Material supplied Start Marker

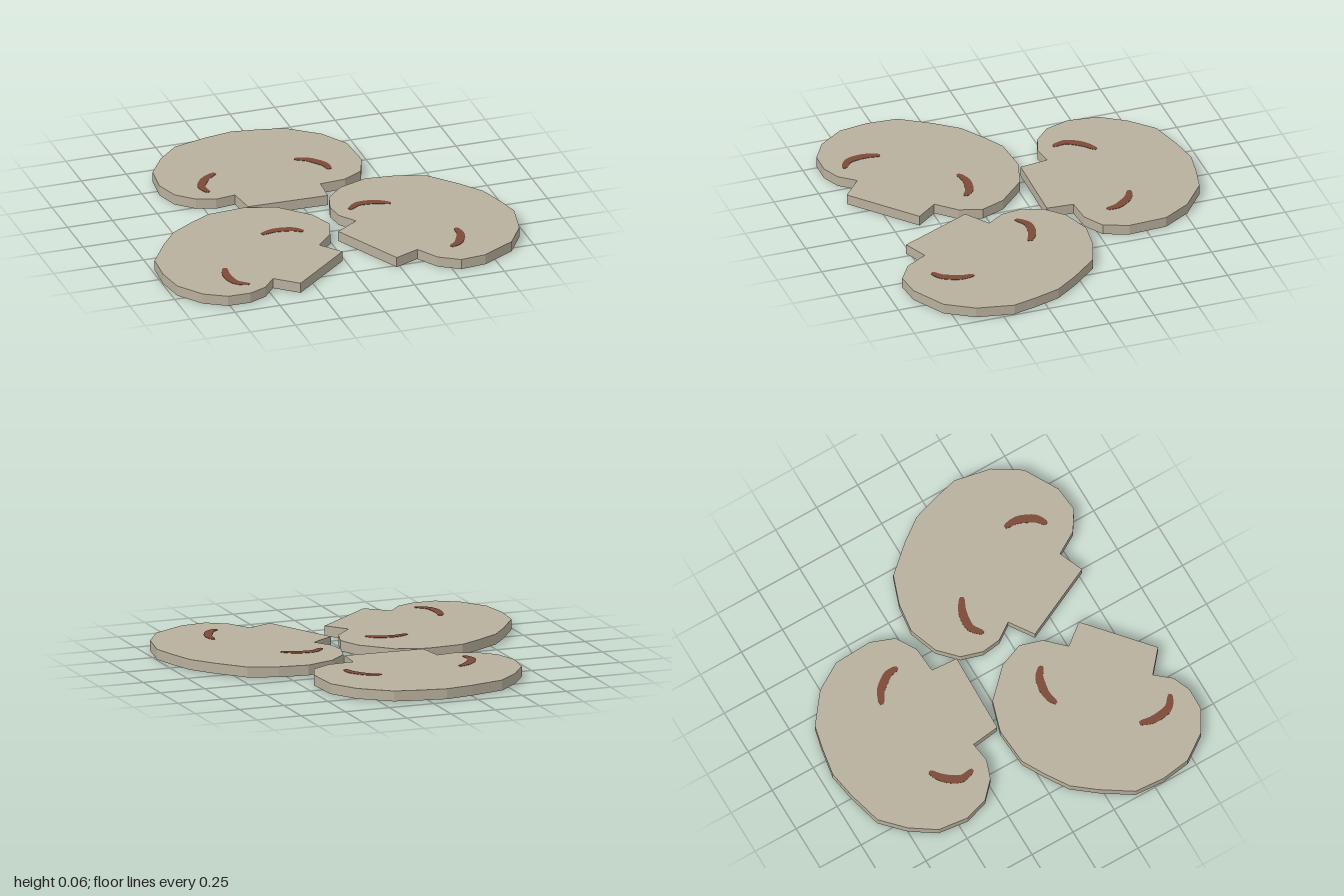
import * as THREE from 'three';

const flesh = new THREE.MeshStandardMaterial({ color: 0xb8b09d });
flesh.name = 'mushroom beige';
const brown = new THREE.MeshStandardMaterial({ color: 0x7c4a38 });
brown.name = 'gill brown';

const HEIGHT = 0.06, SKIN = 0.002;

// Cap and stem outline as [x, z], with the middle of the stem's cut end at the origin
const outline = [
  [-.01, -.885], [.14, -.86], [.27, -.83], [.43, -.705], [.52, -.555], [.53, -.345], [.48, -.215],
  [.37, -.15], [.23, -.14], [.22, .005], [-.22, -.005], [-.24, -.16], [-.35, -.145], [-.45, -.18],
  [-.54, -.265], [-.58, -.395], [-.56, -.56], [-.47, -.695], [-.35, -.81], [-.16, -.86],
];

// Centre lines of the two gill marks
const gills = {
  left: [[-.36, -.235], [-.375, -.305], [-.35, -.36], [-.31, -.405], [-.255, -.44]],
  right: [[.195, -.465], [.26, -.435], [.305, -.385], [.328, -.345], [.333, -.29]],
};

// Flat plate lying in the xz plane, from y = bottom to y = bottom + depth
function plate(points, bottom, depth) {
  const shape = new THREE.Shape(points.map(([x, z]) => new THREE.Vector2(x, -z)));
  return new THREE.ExtrudeGeometry(shape, { depth, bevelEnabled: false })
    .rotateX(-Math.PI / 2).translate(0, bottom, 0);
}

// Curved streak outline, widest in the middle with blunt ends
function streak(line) {
  const curve = new THREE.SplineCurve(line.map(([x, z]) => new THREE.Vector2(x, z)));
  const left = [], right = [], n = 16;
  for (let i = 0; i <= n; i++) {
    const p = curve.getPoint(i / n), d = curve.getTangent(i / n);
    const w = 0.008 + 0.015 * Math.sqrt(Math.max(0, Math.sin(Math.PI * i / n)));
    left.push([p.x - d.y * w, p.y + d.x * w]);
    right.unshift([p.x + d.y * w, p.y - d.x * w]);
  }
  return [...left, ...right];
}

function addMesh(group, name, geometry, material) {
  const mesh = new THREE.Mesh(geometry, material);
  mesh.name = name;
  group.add(mesh);
}

// One slice placed by its stem end and turned about the vertical
function createSlice(name, x, z, degrees) {
  const slice = new THREE.Group();
  slice.name = name;
  addMesh(slice, 'capAndStem', plate(outline, SKIN, HEIGHT - 2 * SKIN), flesh);
  // Gill marks on both faces
  for (const [side, line] of Object.entries(gills)) {
    const points = streak(line);
    addMesh(slice, side + 'GillTop', plate(points, HEIGHT - 2 * SKIN, 2 * SKIN), brown);
    addMesh(slice, side + 'GillBottom', plate(points, 0, 2 * SKIN), brown);
  }
  slice.position.set(x, 0, z);
  slice.rotation.y = THREE.MathUtils.degToRad(degrees);
  return slice;
}

export function createModel() {
  const model = new THREE.Group();
  model.name = 'mushroomSlices';
  model.add(
    createSlice('backSlice', -.09, -.055, 0),
    createSlice('rightFrontSlice', -.183, .753, 42.2),
    createSlice('leftFrontSlice', .135, .573, -63.3),
  );
  return model;
}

Material supplied End Marker

■ **Assignment**:
What are the lines above, starting at the one with "const curve = new" and ending at the one with "const points = streak(line);"? Give them again exactly, and only them.

■ **Exercise response**:
  const curve = new THREE.SplineCurve(line.map(([x, z]) => new THREE.Vector2(x, z)));
  const left = [], right = [], n = 16;
  for (let i = 0; i <= n; i++) {
    const p = curve.getPoint(i / n), d = curve.getTangent(i / n);
    const w = 0.008 + 0.015 * Math.sqrt(Math.max(0, Math.sin(Math.PI * i / n)));
    left.push([p.x - d.y * w, p.y + d.x * w]);
    right.unshift([p.x + d.y * w, p.y - d.x * w]);
  }
  return [...left, ...right];
}

function addMesh(group, name, geometry, material) {
  const mesh = new THREE.Mesh(geometry, material);
  mesh.name = name;
  group.add(mesh);
}

// One slice placed by its stem end and turned about the vertical
function createSlice(name, x, z, degrees) {
  const slice = new THREE.Group();
  slice.name = name;
  addMesh(slice, 'capAndStem', plate(outline, SKIN, HEIGHT - 2 * SKIN), flesh);
  // Gill marks on both faces
  for (const [side, line] of Object.entries(gills)) {
    const points = streak(line);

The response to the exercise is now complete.